Finally got to watch this. Beautifully shot and well edited but didn't move me in any profound way. Five storylines didn't connect and watching Tom Hanks in various roles took me out of the movie at times. 6.9/10
I would agree with your assessment, especially with regard to Tom Hanks. He's a fine actor, but his more successful roles seem to be variations on Tom Hanks, not fully-fledged-out independent characters. For a movie like this, a more-flexible actor could have helped the context of the story, rather than being a distraction from it.
I thought the editing of the different storylines worked just fine, but never felt a strong connection or attachment to any of the characters. I'd almost say that it was due to splitting the narrative into so many different parts, but considering the length of the movie, and how quickly one can get involved with even bit players in other movies, that can't be it. Perhaps the very theme of everyone affecting anyone takes away from the interest in the independent characters?
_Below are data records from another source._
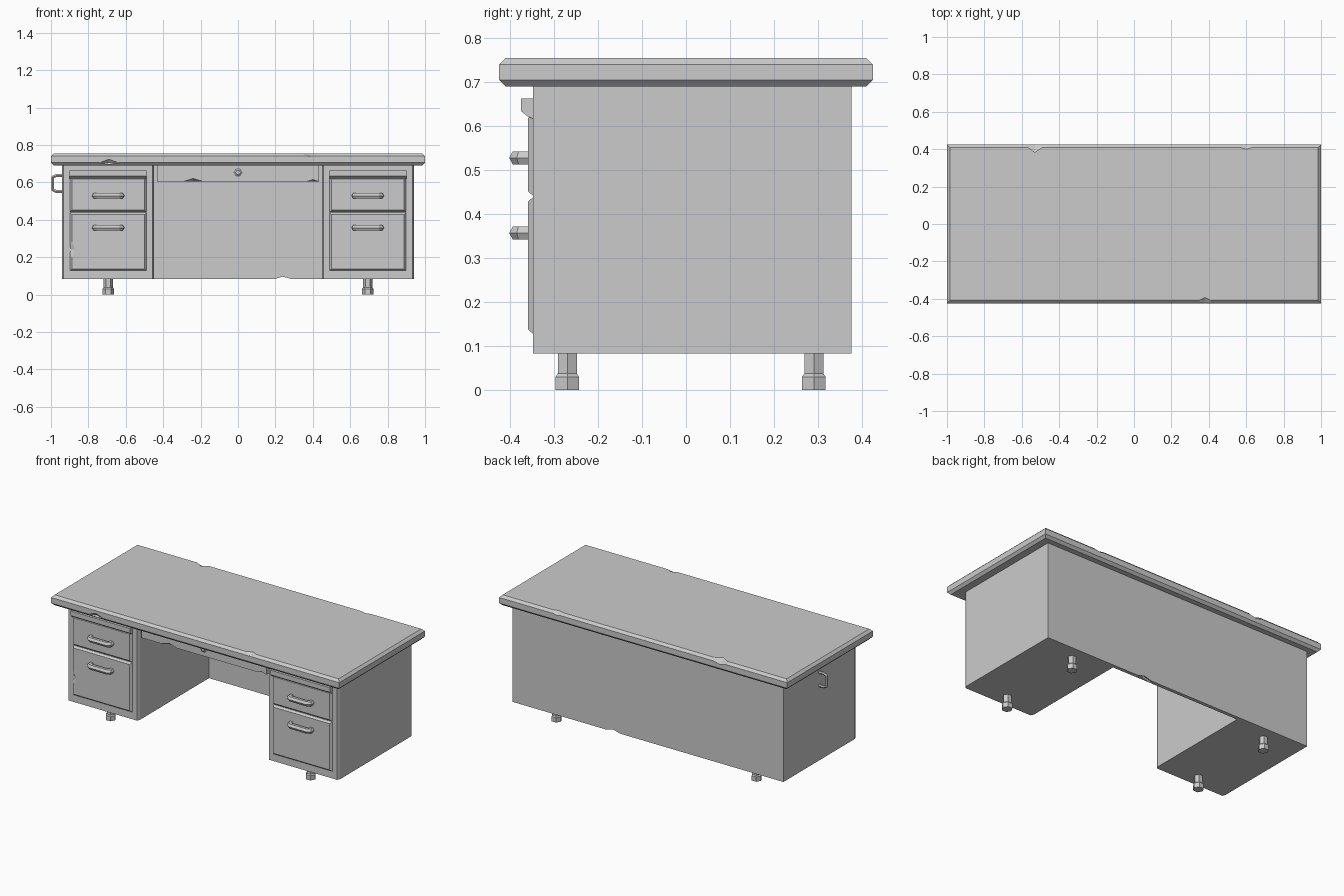
import bpy, bmesh
from math import sin, cos, pi
from mathutils import Vector

cube = bpy.data.objects.get("Cube")
if cube:
    bpy.data.objects.remove(cube, do_unlink=True)

GREY = (0.6, 0.6, 0.6, 1.0)
grey = bpy.data.materials.new("grey metal")
grey.use_nodes = True
grey.diffuse_color = GREY
grey.node_tree.nodes["Principled BSDF"].inputs["Base Color"].default_value = GREY


def add(name, data):
    obj = bpy.data.objects.new(name, data)
    bpy.context.collection.objects.link(obj)
    data.materials.append(grey)
    return obj


def finish(name, bm):
    bmesh.ops.recalc_face_normals(bm, faces=bm.faces)
    mesh = bpy.data.meshes.new(name)
    bm.to_mesh(mesh)
    bm.free()
    return add(name, mesh)


def loft(name, rings):
    """Join matching rings of points into a closed solid."""
    bm = bmesh.new()
    loops = [[bm.verts.new(p) for p in ring] for ring in rings]
    n = len(loops[0])
    for a, b in zip(loops, loops[1:]):
        for i in range(n):
            j = (i + 1) % n
            bm.faces.new((a[i], a[j], b[j], b[i]))
    bm.faces.new(loops[0])
    bm.faces.new(loops[-1])
    return finish(name, bm)


def rect(hx, hy):
    return [(-hx, -hy), (hx, -hy), (hx, hy), (-hx, hy)]


def hexagon(x, y, r, z):
    return [(x + r * cos(i * pi / 3), y + r * sin(i * pi / 3), z) for i in range(6)]


def drawer_front(name, x, z, hx, hz, back, front, bevel):
    """Panel facing -y whose outer edges slope back."""
    steps = ((back, 0), (front, bevel))
    return loft(name, [[(x + px, y, z + pz) for px, pz in rect(hx - b, hz - b)]
                       for y, b in steps])


def handle(name, base, along, out, half, depth, radius):
    """Bent tube pull: two posts joined by a bar with cut corners."""
    curve = bpy.data.curves.new(name, "CURVE")
    curve.dimensions = "3D"
    curve.bevel_depth = radius
    curve.bevel_resolution = 1
    curve.use_fill_caps = True
    path = [(-1, -0.1), (-1, 0.65), (-0.8, 1), (0.8, 1), (1, 0.65), (1, -0.1)]
    spline = curve.splines.new("POLY")
    spline.points.add(len(path) - 1)
    for point, (a, o) in zip(spline.points, path):
        p = Vector(base) + Vector(along) * a * half + Vector(out) * o * depth
        point.co = (*p, 1)
    spline.use_smooth = False
    return add(name, curve)


def chip(obj, centre, size):
    """Knock a faceted dent out of an edge."""
    bm = bmesh.new()
    bmesh.ops.create_uvsphere(bm, u_segments=4, v_segments=2, radius=1)
    bmesh.ops.scale(bm, vec=size, verts=bm.verts)
    bmesh.ops.translate(bm, vec=centre, verts=bm.verts)
    cutter = finish("chip_cutter", bm)
    cutter.hide_render = True
    mod = obj.modifiers.new("chip", "BOOLEAN")
    mod.operation = "DIFFERENCE"
    mod.solver = "EXACT"
    mod.object = cutter
    bpy.context.view_layer.objects.active = obj
    bpy.ops.object.modifier_apply(modifier=mod.name)
    bpy.data.objects.remove(cutter, do_unlink=True)


# Desk top with chamfered upper and lower edges
levels = ((0.69, 0.015), (0.705, 0), (0.74, 0), (0.755, 0.015))
top = loft("desk_top", [[(x, y, z) for x, y in rect(1 - b, 0.425 - b)]
                        for z, b in levels])
chip(top, (-0.69, -0.428, 0.705), (0.06, 0.02, 0.022))
chip(top, (0.38, -0.42, 0.757), (0.06, 0.03, 0.02))
chip(top, (-0.53, 0.425, 0.75), (0.08, 0.055, 0.02))
chip(top, (0.6, 0.425, 0.755), (0.09, 0.025, 0.02))

# Body: two pedestals and the back panel as one U-shaped footprint
half = [(0.45, 0.355), (0.45, -0.33), (0.458, -0.348),
        (0.932, -0.348), (0.94, -0.33), (0.94, 0.377)]
outline = half + [(-x, y) for x, y in reversed(half)]
body = loft("pedestals_and_back", [[(x, y, z) for x, y in outline]
                                   for z in (0.083, 0.691)])
chip(body, (0.24, 0.366, 0.08), (0.08, 0.04, 0.022))

# Centre drawer and its lock
centre = loft("centre_drawer", [[(x, y, 0.6475 + z) for x, z in rect(0.434, 0.0425)]
                                for y in (-0.337, 0.2)])
chip(centre, (-0.24, -0.337, 0.603), (0.06, 0.03, 0.018))
chip(centre, (0.4, -0.337, 0.603), (0.04, 0.02, 0.012))
loft("drawer_lock", [[(x, y, z) for x, z, _ in hexagon(0, 0.653, r, 0)]
                     for y, r in ((-0.33, 0.021), (-0.343, 0.021), (-0.348, 0.013))])

# Pedestal fronts, pulls and feet on both sides
slide = [(-0.345, 0.663), (-0.375, 0.663), (-0.375, 0.634),
         (-0.36, 0.622), (-0.345, 0.616)]
for side, s in (("right", -1), ("left", 1)):
    cx = s * 0.694
    loft(side + "_writing_slide", [[(cx + dx, y, z) for y, z in slide]
                                   for dx in (-0.206, 0.206)])
    drawers = (("upper", 0.535, 0.095, 0.528), ("lower", 0.283, 0.157, 0.357))
    for level, z, hz, pull in drawers:
        front = drawer_front(f"{side}_{level}_drawer", cx, z, 0.206, hz,
                             -0.346, -0.36, 0.012)
        if (side, level) == ("right", "lower"):
            chip(front, (-0.895, -0.36, 0.24), (0.025, 0.014, 0.06))
        handle(f"{side}_{level}_handle", (cx, -0.36, pull), (1, 0, 0), (0, -1, 0),
               0.07, 0.026, 0.017)
    for place, y in (("front", -0.27), ("back", 0.291)):
        rings = ((0, 0.031), (0.03, 0.031), (0.037, 0.025), (0.085, 0.025))
        loft(f"{side}_{place}_foot", [hexagon(cx, y, r, z) for z, r in rings])

# Upright hook on the right side panel
handle("side_handle", (-0.94, 0.02, 0.594), (0, 0, 1), (-1, 0, 0), 0.042, 0.051, 0.009)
The other sub-themes of the film were too heavy-handed: Big oil = evil! Slavery is naughty! Love is really where it's at, baby! Rich and strong feed upon the weak and poor, but ought not to! This felt like one of those profound epics that ends up lacking a profound core. The two nods to Soylent Green were a little too much. The figurative one didn't seem to fit, and the literal one was too overt - especially with it having been referenced earlier by Cavendish.
Originally Posted by iamian
Was anyone else offended by the "Chinese eyes" the actors sported in the Neo Seoul segment. Reminded me of the 60's Hollywood treatment of Asian characters.
I wasn't offended by the Asian eyes, but I'm not Asian. I do see how those of Asian descent might be, but it wasn't meant to be offensive, it was integral to the theme of the movie of people being connected regardless of time, gender, and race. Had it been handled better technically, would it have still been offensive to you?
Overall, I thought the makeup effects in the movie were disappointing and ineffective. Yes, some of the actors were unrecognizable, but many came across as unrecognizably human. In addition to the questionable effect used to portray the Asian characters, others felt so hidden that they lost their connections to the audience. I'm thinking of Hugh Grant's role as the Cavendish brother. He sounded like Hugh Grant, but the makeup was so overdone that he didn't seem human. The same with Halle Berry as Ovid, Doona Bae as "Mexican Woman", and Hanks as Dr. Goose. They had that off-putting hollowness found in a Robert Zemeckis CGI movie.
One wonders if the movie might have been better off using different actors to portray the different characters across time and let the audience find their own connections though speech patterns, mannerisms, the comet tattoo, etc., rather than force the effect by making them play multiple roles.
In the end, I thought it was worth viewing once, if only to witness a stab at an ambitions movie, but there wasn't enough substance to try and dig further into it, or ever think about wanting to revisit it for either the themes or execution.